═══ Records for this task

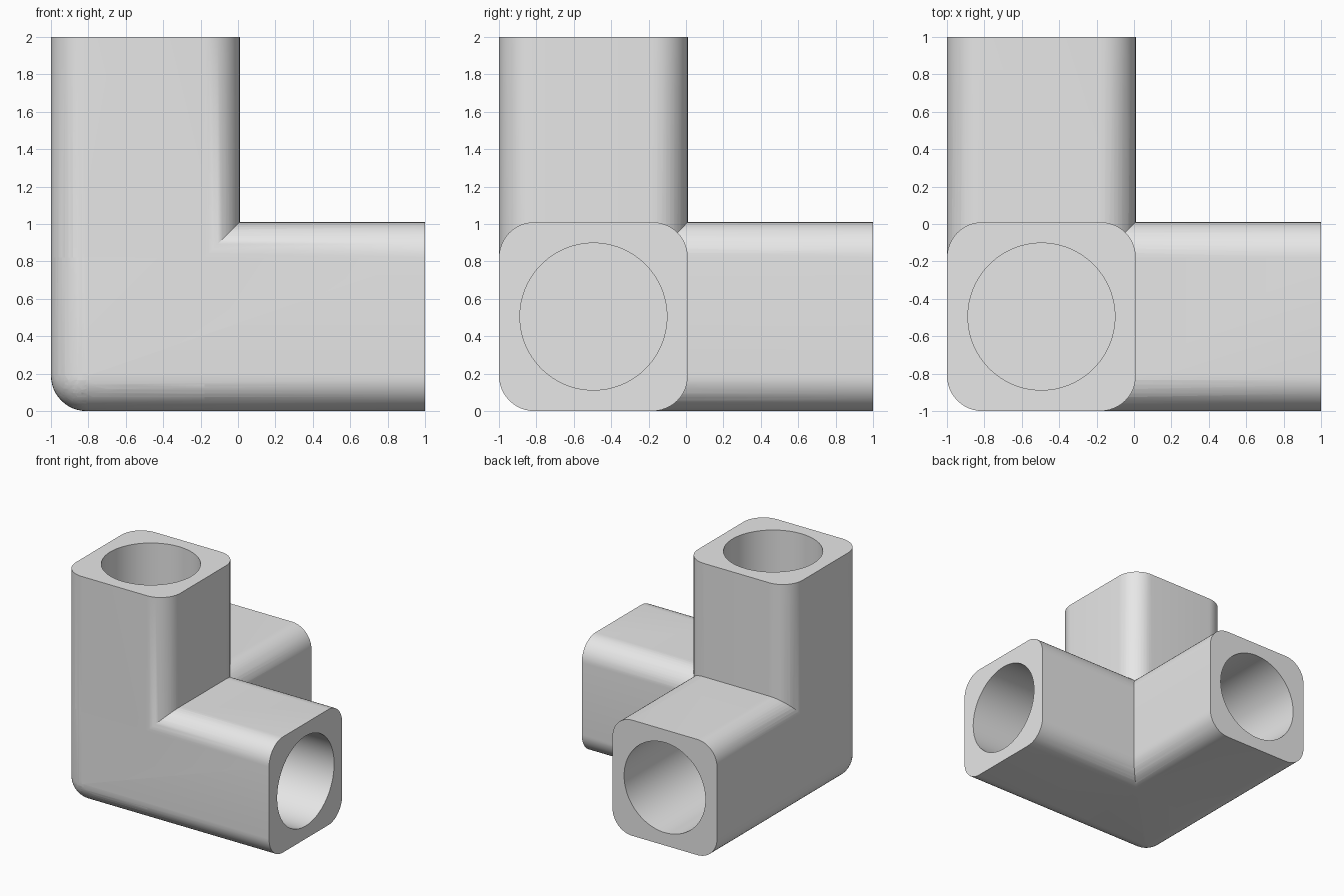
import bpy, bmesh, math
from mathutils import Vector, Matrix

default = bpy.data.objects.get("Cube")
if default:
    bpy.data.objects.remove(default, do_unlink=True)

WIDTH = 1.01      # outer width of each square arm
LENGTH = 2.0
ROUND = 0.19      # radius of the rounded edges
BORE = 0.393      # radius of each socket
BORE_DEPTH = 0.97
CORNER = Vector((-1, -1, 0))

grey = bpy.data.materials.new("plain grey")
grey.use_nodes = True
colour = (0.8, 0.8, 0.8, 1)
grey.diffuse_color = colour
grey.node_tree.nodes["Principled BSDF"].inputs["Base Color"].default_value = colour


def make_object(name, bm, turn):
    """Turn a z-axis part about the corner diagonal and place it."""
    bm.transform(Matrix.Translation(CORNER) @ turn)
    mesh = bpy.data.meshes.new(name)
    bm.to_mesh(mesh)
    bm.free()
    mesh.materials.append(grey)
    obj = bpy.data.objects.new(name, mesh)
    bpy.context.collection.objects.link(obj)
    return obj


def make_arm(name, turn):
    """Square bar, rounded everywhere except around its open end."""
    bm = bmesh.new()
    bmesh.ops.create_cube(bm, size=1)
    bmesh.ops.translate(bm, verts=bm.verts, vec=(0.5, 0.5, 0.5))
    bmesh.ops.scale(bm, verts=bm.verts, vec=(WIDTH, WIDTH, LENGTH))
    edges = [e for e in bm.edges if min(v.co.z for v in e.verts) < 0.01]
    bmesh.ops.bevel(bm, geom=edges, offset=ROUND, segments=12,
                    profile=0.5, affect='EDGES')
    return make_object(name, bm, turn)


def make_bore(name, turn):
    """Cylinder that cuts a blind round socket into an open end."""
    bm = bmesh.new()
    bmesh.ops.create_cone(bm, cap_ends=True, segments=96, radius1=BORE,
                          radius2=BORE, depth=BORE_DEPTH + 0.1)
    middle = LENGTH + 0.1 - (BORE_DEPTH + 0.1) / 2
    bmesh.ops.translate(bm, verts=bm.verts, vec=(WIDTH / 2, WIDTH / 2, middle))
    return make_object(name, bm, turn)


def combine(target, tool, operation):
    mod = target.modifiers.new(tool.name, 'BOOLEAN')
    mod.operation = operation
    mod.solver = 'MANIFOLD'
    mod.object = tool
    bpy.context.view_layer.objects.active = target
    bpy.ops.object.modifier_apply(modifier=mod.name)
    bpy.data.objects.remove(tool, do_unlink=True)


# Three arms along z, x and y, joined at the rounded corner
turns = [Matrix.Rotation(math.radians(a), 4, Vector((1, 1, 1)))
         for a in (0, 120, 240)]
names = ["upright", "side", "rear"]
connector = make_arm("corner_connector", turns[0])
for name, turn in zip(names[1:], turns[1:]):
    combine(connector, make_arm(name + "_arm", turn), 'UNION')

# Round sockets
for name, turn in zip(names, turns):
    combine(connector, make_bore(name + "_socket", turn), 'DIFFERENCE')

bpy.ops.object.select_all(action='DESELECT')
connector.select_set(True)
bpy.context.view_layer.objects.active = connector
bpy.ops.object.shade_smooth_by_angle(angle=math.radians(30))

══════

_Problem details_
Take every line from the data above that holds "each" and copy it out.

_Answer to the problem_
WIDTH = 1.01      # outer width of each square arm
BORE = 0.393      # radius of each socket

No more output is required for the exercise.